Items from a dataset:
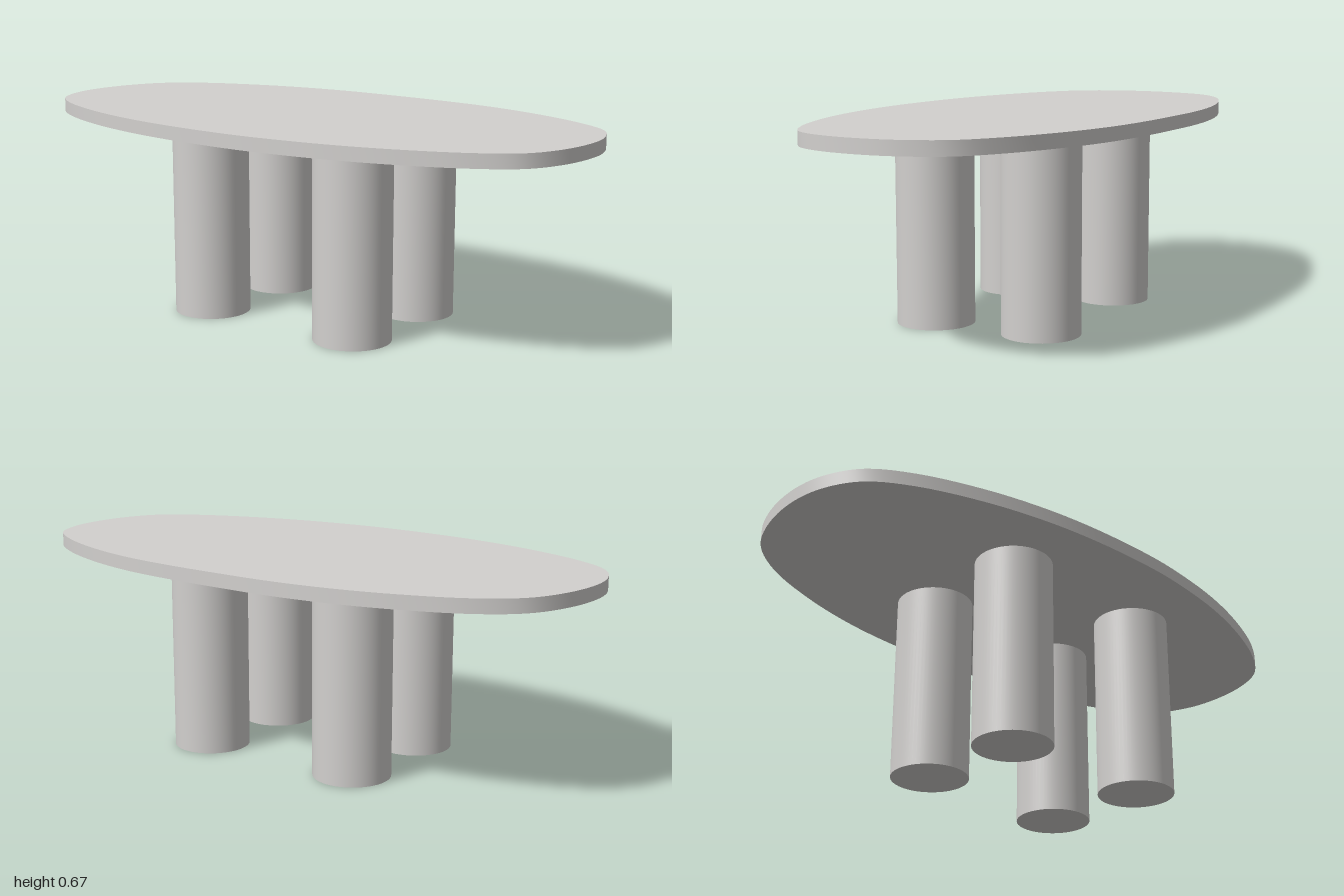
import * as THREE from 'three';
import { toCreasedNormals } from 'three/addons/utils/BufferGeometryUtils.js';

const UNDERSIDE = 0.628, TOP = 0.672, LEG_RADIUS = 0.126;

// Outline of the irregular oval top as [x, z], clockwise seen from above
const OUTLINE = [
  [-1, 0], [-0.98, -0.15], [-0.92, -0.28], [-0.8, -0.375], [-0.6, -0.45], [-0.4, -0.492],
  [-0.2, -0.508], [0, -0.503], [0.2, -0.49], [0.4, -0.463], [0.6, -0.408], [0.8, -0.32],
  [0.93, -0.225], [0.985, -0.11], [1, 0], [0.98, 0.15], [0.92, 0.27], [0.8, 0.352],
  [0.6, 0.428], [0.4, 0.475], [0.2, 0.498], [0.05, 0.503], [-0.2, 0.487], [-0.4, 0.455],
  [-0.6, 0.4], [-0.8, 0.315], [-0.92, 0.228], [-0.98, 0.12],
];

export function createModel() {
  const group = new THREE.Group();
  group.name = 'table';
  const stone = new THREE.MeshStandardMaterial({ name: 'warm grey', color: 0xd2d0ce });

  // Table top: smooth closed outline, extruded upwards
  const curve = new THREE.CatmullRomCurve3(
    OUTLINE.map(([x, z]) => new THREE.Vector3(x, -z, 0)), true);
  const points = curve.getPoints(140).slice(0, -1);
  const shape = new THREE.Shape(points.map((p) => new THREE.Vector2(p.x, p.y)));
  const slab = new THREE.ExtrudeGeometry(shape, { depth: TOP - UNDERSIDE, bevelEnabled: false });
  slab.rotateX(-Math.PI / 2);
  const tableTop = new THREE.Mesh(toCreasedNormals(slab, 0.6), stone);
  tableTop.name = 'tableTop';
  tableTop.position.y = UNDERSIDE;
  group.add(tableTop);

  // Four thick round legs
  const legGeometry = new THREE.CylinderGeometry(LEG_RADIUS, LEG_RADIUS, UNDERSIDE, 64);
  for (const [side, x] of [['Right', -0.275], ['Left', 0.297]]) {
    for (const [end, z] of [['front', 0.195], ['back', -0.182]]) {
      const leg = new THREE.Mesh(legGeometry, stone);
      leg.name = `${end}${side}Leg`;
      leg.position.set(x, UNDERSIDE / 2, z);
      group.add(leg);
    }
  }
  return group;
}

EXERCISE REQUIREMENTS :: Going through the data above, return each line with the word "tableTop".

SOLUTION TO THE EXERCISE ::
  const tableTop = new THREE.Mesh(toCreasedNormals(slab, 0.6), stone);
  tableTop.name = 'tableTop';
  tableTop.position.y = UNDERSIDE;
  group.add(tableTop);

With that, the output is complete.